TASK GOAL:
Give back a single figure: the number of lines in the entries below that contain "along".

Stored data
________________________

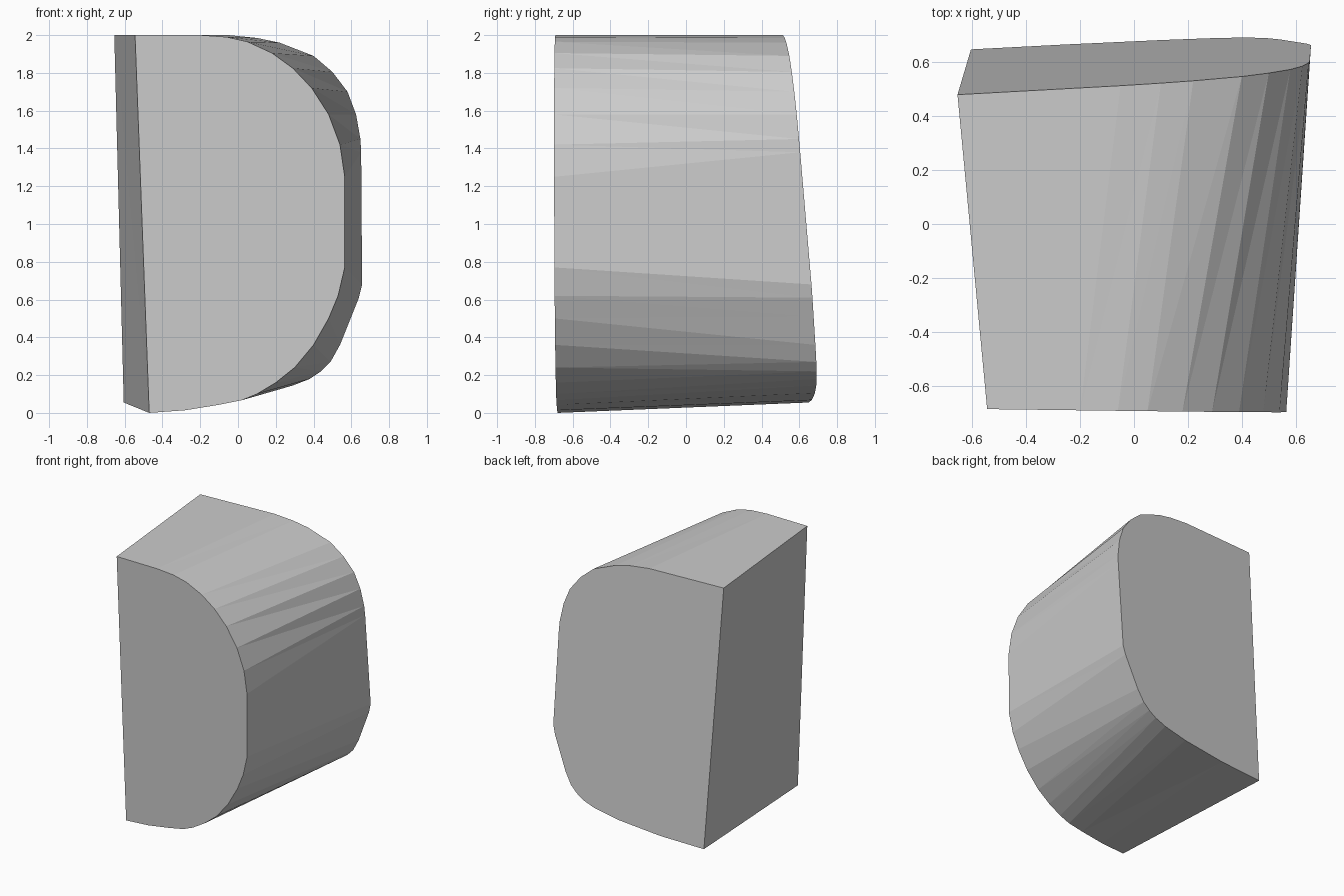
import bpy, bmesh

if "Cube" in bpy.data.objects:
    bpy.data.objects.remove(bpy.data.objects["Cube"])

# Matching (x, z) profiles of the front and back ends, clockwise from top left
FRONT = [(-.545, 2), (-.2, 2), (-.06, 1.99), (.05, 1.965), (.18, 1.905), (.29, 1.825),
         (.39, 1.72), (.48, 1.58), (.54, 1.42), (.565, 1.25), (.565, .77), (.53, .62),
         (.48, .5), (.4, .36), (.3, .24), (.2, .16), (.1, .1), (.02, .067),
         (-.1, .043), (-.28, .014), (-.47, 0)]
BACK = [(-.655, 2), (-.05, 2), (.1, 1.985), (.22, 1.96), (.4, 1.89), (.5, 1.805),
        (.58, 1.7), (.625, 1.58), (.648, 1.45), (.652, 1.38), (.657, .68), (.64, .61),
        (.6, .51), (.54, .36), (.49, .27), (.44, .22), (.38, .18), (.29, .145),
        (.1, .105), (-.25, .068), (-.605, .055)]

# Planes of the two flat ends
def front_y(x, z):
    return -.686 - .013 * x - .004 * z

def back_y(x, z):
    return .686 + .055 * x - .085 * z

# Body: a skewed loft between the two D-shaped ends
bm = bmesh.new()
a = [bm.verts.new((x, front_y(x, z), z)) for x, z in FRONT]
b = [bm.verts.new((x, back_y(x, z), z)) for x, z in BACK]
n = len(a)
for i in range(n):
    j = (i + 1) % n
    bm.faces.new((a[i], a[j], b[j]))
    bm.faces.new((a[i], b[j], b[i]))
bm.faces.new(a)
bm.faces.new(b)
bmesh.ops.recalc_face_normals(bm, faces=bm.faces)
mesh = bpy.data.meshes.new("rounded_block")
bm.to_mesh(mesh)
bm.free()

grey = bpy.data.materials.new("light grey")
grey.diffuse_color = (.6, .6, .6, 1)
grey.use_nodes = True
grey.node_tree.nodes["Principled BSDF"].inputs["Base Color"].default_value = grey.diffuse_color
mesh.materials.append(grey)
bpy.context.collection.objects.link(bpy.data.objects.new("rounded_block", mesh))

________________________

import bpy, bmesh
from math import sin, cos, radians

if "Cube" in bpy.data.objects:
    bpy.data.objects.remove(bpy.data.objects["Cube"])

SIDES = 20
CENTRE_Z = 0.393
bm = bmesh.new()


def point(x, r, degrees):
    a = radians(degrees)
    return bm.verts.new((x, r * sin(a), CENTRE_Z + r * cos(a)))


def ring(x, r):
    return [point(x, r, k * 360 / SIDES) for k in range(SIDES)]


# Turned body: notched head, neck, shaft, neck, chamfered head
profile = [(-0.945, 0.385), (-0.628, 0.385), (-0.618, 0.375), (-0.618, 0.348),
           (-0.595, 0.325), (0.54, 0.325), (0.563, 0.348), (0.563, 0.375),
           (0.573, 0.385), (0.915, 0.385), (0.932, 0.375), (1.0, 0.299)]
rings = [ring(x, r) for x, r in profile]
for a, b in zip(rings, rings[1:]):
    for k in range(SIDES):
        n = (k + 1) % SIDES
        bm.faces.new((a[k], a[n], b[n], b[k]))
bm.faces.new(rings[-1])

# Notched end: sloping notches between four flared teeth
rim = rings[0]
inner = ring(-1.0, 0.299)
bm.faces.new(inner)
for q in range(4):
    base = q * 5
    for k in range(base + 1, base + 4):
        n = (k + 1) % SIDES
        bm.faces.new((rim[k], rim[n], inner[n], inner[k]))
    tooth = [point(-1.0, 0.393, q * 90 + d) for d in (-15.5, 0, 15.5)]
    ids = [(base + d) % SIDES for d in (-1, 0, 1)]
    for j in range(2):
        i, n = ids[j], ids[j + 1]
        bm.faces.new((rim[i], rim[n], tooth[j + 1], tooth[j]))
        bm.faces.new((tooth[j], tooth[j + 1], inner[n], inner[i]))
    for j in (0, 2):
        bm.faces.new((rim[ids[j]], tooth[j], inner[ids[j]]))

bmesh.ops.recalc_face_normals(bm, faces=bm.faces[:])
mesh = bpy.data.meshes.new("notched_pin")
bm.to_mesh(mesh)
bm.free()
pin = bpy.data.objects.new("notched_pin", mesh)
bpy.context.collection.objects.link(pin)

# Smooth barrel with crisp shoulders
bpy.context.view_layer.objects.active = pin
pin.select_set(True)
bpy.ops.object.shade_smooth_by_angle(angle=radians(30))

________________________

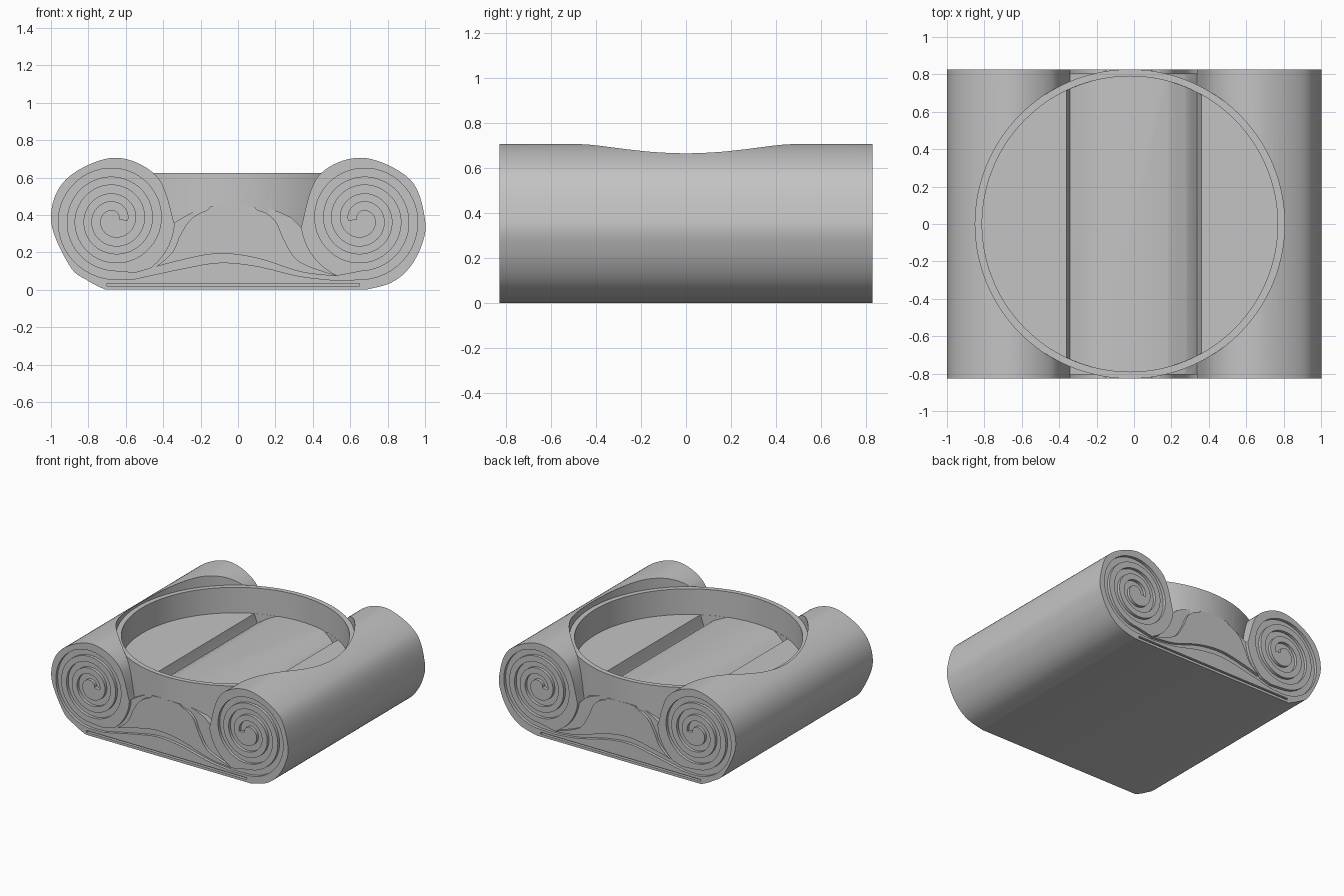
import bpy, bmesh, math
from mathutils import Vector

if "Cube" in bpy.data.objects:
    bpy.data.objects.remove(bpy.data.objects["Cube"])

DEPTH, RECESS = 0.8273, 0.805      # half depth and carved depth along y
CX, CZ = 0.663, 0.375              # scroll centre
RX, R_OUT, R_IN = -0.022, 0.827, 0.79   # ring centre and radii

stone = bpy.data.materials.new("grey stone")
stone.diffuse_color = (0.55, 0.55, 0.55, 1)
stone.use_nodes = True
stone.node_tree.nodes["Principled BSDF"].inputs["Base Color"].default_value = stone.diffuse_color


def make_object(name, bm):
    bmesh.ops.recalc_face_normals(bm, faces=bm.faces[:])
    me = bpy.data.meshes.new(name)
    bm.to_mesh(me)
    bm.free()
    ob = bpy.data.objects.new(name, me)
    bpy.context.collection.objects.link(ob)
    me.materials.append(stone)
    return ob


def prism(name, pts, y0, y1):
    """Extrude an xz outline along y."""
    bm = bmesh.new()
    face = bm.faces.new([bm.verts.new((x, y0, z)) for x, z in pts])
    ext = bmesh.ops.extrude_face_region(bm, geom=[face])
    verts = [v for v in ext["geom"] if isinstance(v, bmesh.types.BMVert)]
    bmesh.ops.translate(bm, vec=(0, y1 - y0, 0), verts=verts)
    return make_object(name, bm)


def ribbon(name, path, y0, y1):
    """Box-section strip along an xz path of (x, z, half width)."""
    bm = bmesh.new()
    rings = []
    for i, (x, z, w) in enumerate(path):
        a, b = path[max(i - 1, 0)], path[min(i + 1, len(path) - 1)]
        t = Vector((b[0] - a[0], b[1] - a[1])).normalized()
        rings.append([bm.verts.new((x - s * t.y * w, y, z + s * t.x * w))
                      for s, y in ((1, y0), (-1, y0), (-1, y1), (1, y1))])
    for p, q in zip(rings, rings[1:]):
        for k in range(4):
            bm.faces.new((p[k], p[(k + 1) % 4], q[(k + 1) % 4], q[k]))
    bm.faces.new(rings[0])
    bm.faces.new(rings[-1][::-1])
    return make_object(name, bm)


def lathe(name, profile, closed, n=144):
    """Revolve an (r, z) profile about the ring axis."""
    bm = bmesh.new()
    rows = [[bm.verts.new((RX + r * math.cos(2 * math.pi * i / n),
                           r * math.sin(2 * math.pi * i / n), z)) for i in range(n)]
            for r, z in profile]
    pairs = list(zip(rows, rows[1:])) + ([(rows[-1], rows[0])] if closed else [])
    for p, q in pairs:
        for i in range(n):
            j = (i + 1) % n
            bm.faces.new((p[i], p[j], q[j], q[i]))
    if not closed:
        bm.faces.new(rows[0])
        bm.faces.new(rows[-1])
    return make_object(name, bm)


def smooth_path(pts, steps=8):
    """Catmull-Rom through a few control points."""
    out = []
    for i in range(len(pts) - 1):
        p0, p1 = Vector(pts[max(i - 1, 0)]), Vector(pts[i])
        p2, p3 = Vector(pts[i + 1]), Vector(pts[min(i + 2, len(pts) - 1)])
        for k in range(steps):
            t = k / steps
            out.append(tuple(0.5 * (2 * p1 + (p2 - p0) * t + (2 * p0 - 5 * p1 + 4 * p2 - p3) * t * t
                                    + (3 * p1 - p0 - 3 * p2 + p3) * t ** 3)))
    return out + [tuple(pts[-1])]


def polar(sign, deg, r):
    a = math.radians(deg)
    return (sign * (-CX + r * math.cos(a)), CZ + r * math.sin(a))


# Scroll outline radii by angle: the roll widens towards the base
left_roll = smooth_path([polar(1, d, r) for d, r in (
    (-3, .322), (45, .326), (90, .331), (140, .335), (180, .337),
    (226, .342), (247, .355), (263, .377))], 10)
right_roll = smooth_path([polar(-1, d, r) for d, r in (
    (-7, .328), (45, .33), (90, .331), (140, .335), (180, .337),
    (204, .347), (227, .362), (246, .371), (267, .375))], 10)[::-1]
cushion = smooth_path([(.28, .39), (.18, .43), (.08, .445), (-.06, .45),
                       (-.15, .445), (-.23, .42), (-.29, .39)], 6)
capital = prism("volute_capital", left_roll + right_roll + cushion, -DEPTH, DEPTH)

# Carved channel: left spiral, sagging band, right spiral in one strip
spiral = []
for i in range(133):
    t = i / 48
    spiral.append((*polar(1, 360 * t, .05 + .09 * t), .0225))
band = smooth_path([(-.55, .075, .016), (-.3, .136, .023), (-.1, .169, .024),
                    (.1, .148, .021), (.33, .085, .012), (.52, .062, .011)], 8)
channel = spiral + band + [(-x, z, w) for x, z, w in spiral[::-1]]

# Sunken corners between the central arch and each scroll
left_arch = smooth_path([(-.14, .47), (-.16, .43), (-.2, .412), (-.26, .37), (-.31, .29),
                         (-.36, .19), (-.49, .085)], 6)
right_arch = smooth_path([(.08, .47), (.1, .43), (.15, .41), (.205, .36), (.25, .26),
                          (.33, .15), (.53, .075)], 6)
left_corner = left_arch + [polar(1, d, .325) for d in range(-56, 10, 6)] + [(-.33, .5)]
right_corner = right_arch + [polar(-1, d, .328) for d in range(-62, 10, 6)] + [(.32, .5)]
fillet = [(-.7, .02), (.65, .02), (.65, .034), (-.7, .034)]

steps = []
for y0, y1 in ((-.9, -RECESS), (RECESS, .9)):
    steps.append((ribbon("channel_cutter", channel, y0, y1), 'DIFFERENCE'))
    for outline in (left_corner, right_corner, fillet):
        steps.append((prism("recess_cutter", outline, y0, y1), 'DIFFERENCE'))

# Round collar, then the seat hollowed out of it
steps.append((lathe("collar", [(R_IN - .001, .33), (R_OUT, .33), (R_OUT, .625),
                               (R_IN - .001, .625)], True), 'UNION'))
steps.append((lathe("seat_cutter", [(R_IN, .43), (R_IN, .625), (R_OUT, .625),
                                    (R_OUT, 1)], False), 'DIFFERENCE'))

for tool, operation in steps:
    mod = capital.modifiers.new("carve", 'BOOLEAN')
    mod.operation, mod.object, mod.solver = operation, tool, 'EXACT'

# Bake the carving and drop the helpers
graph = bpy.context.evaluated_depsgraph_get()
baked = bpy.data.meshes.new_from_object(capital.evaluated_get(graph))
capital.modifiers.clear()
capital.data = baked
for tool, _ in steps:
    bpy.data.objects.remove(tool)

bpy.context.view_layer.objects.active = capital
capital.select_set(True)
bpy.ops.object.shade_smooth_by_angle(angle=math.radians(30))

________________________

TASK RESULT:
3